Six men thought to be Islamic radicals stormed a disputed temple complex that is the main flash point for Hindu-Muslim tensions in India, and five of them died in a gun battle with police, authorities said Tuesday. The sixth man apparently blew himself up.

The attack on the temple complex in the town of Ayodhya, about 345 miles east of New Delhi, sparked fears of communal violence of the sort that occurred after Hindu extremists destroyed a mosque on the same site 13 years ago, triggering riots that left more than 2,000 people dead.

Security forces across the country were placed on alert after Tuesday's attack.

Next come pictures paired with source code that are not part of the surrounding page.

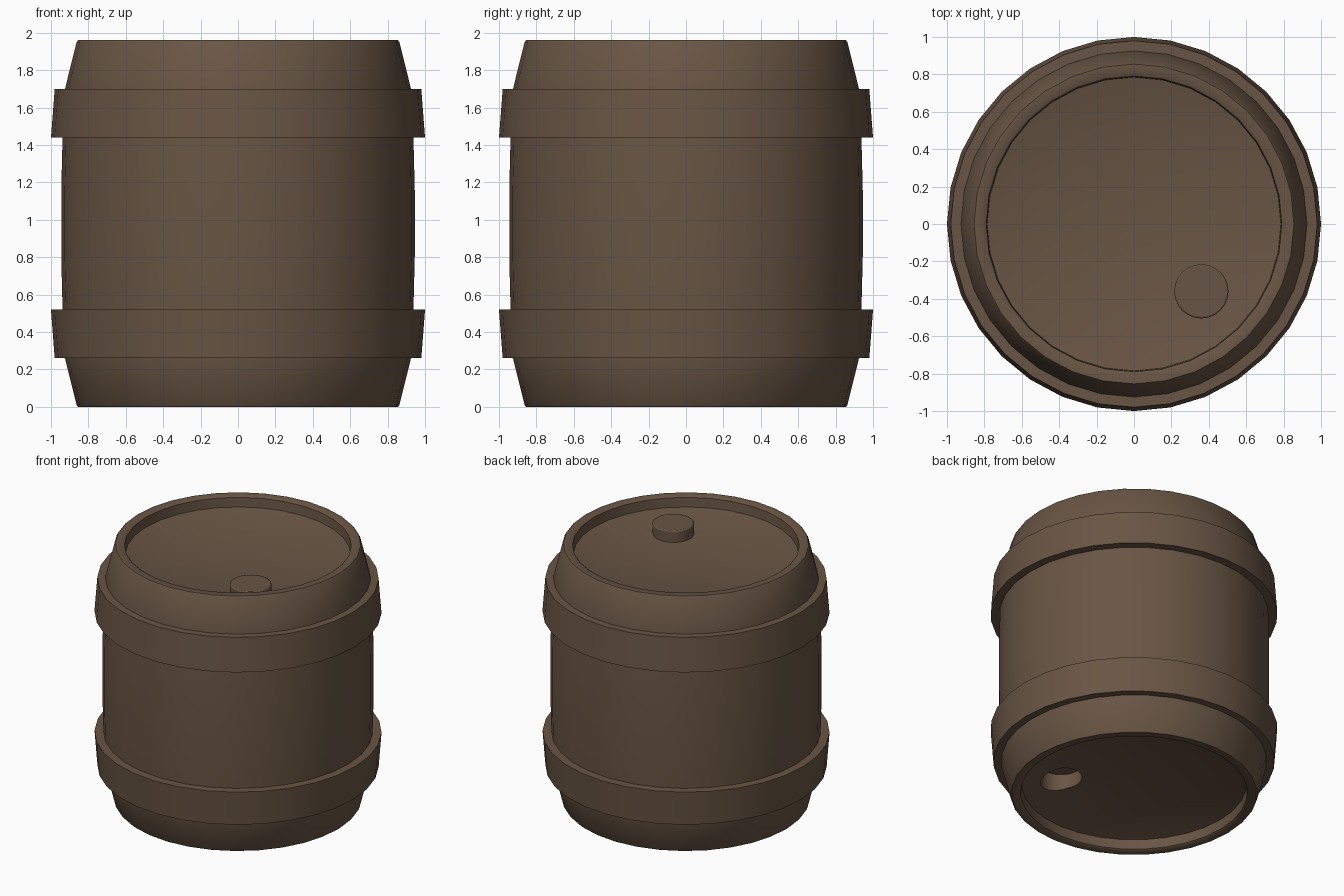
import bpy, bmesh, math

if "Cube" in bpy.data.objects:
    bpy.data.objects.remove(bpy.data.objects["Cube"])

SIDES = 32
PLUG_POS = (0.36, -0.36)
PLUG_R = 0.145

wood = bpy.data.materials.new("dark_brown")
wood.diffuse_color = (0.14, 0.091, 0.058, 1)
wood.use_nodes = True
wood.node_tree.nodes["Principled BSDF"].inputs["Base Color"].default_value = wood.diffuse_color


def lathe(name, profile, closed=False):
    """Spin (radius, z) points round the z axis; radius 0 becomes a pole."""
    bm = bmesh.new()
    rings = []
    for r, z in profile:
        if r == 0:
            rings.append([bm.verts.new((0, 0, z))] * SIDES)
        else:
            rings.append([bm.verts.new((r * math.cos(math.tau * i / SIDES),
                                        r * math.sin(math.tau * i / SIDES), z))
                          for i in range(SIDES)])
    pairs = list(zip(rings, rings[1:]))
    if closed:
        pairs.append((rings[-1], rings[0]))
    for a, b in pairs:
        for i in range(SIDES):
            j = (i + 1) % SIDES
            bm.faces.new(list(dict.fromkeys((a[i], a[j], b[j], b[i]))))
    bmesh.ops.recalc_face_normals(bm, faces=bm.faces)
    mesh = bpy.data.meshes.new(name)
    bm.to_mesh(mesh)
    bm.free()
    mesh.materials.append(wood)
    ob = bpy.data.objects.new(name, mesh)
    bpy.context.collection.objects.link(ob)
    return ob


def cylinder(name, z0, z1):
    bpy.ops.mesh.primitive_cylinder_add(vertices=24, radius=PLUG_R, depth=z1 - z0,
                                        location=(*PLUG_POS, (z0 + z1) / 2))
    ob = bpy.context.object
    ob.name = name
    ob.data.materials.append(wood)
    return ob


def activate(ob):
    bpy.ops.object.select_all(action='DESELECT')
    ob.select_set(True)
    bpy.context.view_layer.objects.active = ob


# Barrel body with slightly dished heads, mirrored about mid height
half = [(0, 0.165), (0.5, 0.15), (0.785, 0.08), (0.79, 0.008), (0.80, 0),
        (0.855, 0), (0.863, 0.01), (0.925, 0.26), (0.938, 0.52), (0.945, 0.8)]
body = lathe("barrel_body", half + [(r, 1.96 - z) for r, z in reversed(half)])

# Bung hole in the bottom head
cutter = cylinder("bung_hole_cutter", 0.05, 0.26)
cutter.hide_render = True
cutter.hide_set(True)
cut = body.modifiers.new("bung_hole", 'BOOLEAN')
cut.operation = 'DIFFERENCE'
cut.object = cutter
activate(body)
bpy.ops.object.modifier_apply(modifier=cut.name)
bpy.data.objects.remove(cutter)

# Two hoops, each wider towards the middle of the barrel
hoop = [(0.90, 0.26), (0.98, 0.26), (1.0, 0.52), (0.90, 0.52)]
lower = lathe("lower_hoop", hoop, True)
upper = lathe("upper_hoop", [(r, 1.96 - z) for r, z in hoop], True)

# Bung on the top head
bung = cylinder("top_bung", 1.75, 1.895)
bevel = bung.modifiers.new("soft_edge", 'BEVEL')
bevel.width = 0.008
bevel.segments = 2
bevel.limit_method = 'ANGLE'

for ob in (body, lower, upper, bung):
    activate(ob)
    bpy.ops.object.shade_smooth_by_angle(angle=math.radians(40))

The opposition Bharatiya Janata Party (BJP) called for nationwide protests over what it said was the failure of the government, led by the Congress Party, to provide adequate security for the temple complex, known to Hindus as Ram Janmabhoomi. Hindu nationalists associated with the BJP have long campaigned for the construction of a temple on the ruins of the mosque.

"Tomorrow all over the country we will protest and express anguish over the incident," the BJP's president, L.K. Advani, said at a news conference. "Ram Janmabhoomi is a very sacred place, and the response to the attack over it should be equally fitting."

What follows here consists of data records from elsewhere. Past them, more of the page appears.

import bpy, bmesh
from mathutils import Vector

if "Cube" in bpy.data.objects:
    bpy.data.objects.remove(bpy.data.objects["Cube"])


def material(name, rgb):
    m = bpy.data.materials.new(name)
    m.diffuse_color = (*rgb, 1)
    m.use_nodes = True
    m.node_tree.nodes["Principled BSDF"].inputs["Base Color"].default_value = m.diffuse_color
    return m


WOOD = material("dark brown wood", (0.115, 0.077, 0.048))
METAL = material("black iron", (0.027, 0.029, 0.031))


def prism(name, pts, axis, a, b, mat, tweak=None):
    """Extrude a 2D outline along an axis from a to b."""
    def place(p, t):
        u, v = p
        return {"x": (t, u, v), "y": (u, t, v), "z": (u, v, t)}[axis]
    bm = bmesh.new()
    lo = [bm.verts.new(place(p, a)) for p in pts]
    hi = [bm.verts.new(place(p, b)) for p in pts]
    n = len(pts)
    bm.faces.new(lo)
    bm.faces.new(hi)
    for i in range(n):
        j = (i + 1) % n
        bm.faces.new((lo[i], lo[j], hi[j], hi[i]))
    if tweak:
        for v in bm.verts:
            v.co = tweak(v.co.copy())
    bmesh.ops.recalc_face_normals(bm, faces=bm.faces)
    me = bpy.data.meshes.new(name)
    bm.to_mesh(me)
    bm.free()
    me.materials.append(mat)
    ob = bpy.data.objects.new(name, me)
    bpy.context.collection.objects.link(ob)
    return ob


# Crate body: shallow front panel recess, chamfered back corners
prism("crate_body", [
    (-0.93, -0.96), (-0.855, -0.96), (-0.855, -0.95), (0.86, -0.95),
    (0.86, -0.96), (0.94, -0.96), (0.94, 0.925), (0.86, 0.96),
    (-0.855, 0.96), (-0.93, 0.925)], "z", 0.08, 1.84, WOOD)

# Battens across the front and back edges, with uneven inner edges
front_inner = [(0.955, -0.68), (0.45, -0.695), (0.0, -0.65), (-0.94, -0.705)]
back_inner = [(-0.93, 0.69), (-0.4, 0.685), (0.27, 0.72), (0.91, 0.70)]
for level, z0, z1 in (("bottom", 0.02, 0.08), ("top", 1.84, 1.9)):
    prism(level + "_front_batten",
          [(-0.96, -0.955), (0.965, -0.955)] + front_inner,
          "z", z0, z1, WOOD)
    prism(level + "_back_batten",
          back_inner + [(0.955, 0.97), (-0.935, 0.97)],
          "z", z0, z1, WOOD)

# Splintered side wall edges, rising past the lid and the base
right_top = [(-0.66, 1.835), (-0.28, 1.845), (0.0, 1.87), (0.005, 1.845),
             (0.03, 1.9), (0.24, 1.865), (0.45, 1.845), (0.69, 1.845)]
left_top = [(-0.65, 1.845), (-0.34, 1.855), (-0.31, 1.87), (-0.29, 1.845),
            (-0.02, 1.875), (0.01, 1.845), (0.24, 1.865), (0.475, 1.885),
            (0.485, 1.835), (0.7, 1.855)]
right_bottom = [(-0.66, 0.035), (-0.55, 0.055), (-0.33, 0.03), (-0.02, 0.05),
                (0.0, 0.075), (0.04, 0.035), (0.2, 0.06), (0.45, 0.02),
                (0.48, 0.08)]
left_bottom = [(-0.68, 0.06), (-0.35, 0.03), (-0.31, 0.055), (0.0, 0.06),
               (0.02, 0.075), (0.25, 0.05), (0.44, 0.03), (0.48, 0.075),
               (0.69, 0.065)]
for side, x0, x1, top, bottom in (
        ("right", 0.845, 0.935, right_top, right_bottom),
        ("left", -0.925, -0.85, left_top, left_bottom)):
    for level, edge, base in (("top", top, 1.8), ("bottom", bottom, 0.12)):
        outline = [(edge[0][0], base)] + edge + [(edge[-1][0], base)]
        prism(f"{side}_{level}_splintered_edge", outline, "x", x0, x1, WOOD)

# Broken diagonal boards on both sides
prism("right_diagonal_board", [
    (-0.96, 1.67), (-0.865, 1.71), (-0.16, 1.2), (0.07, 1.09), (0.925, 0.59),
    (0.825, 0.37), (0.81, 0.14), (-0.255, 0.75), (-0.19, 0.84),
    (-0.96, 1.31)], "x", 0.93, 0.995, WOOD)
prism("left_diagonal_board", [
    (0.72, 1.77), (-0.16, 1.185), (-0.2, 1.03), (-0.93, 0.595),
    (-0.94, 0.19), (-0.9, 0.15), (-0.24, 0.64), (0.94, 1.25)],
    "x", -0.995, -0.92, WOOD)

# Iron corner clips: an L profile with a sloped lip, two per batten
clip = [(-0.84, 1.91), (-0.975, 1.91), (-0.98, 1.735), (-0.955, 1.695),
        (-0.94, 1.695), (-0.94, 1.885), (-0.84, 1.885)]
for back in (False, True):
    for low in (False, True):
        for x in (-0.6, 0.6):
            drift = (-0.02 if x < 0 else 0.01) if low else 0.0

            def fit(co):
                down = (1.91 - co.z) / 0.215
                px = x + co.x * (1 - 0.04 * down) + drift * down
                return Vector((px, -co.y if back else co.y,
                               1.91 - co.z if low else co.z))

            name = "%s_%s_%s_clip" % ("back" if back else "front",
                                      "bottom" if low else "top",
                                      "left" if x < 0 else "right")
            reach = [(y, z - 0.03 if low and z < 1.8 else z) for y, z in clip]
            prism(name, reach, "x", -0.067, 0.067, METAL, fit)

Advani has been accused of encouraging the Hindu mob that tore down the 16th-century Babri mosque in 1992. Many Hindus revere the temple complex as the birthplace of the god Ram and believe the mosque was built on the site of an ancient Hindu temple.

Authorities said Tuesday's incident in the state of Uttar Pradesh began about 9:15 a.m. when five of the attackers drove up to the site in a car. Another man then detonated explosives inside a jeep, killing himself and opening a hole in the iron fence that surrounds the 80-acre complex. The five others then entered through the breach and began firing at police, authorities said.

"It looked like very powerful explosives were used to create a passage into the complex," a witness told the Reuters news agency. "All the attackers were wearing black trousers and shirts, which made them look like commandos."

Police prevented the gunmen from entering the innermost part of the complex, which contains a makeshift, tent-like structure used by Hindu priests and pilgrims. Alok Sinha, the interior secretary of Uttar Pradesh, said that the gun battle lasted nearly two hours and that all five gunmen had been killed, according to Reuters. Three security officers were injured.

Authorities said they had not yet identified the attackers, although some of the country's more extreme Hindu nationalist leaders were quick to blame Pakistan for the incident. Pakistan in the past has supported Islamic militant groups fighting Indian forces in the disputed Himalayan province of Kashmir, but relations between the two nuclear-armed neighbors have greatly improved since the start of a peace process last year.

Indians gather around the wreckage of a jeep that was used to breach a security fence at the controversial Ayodhya site in Uttar Pradesh state.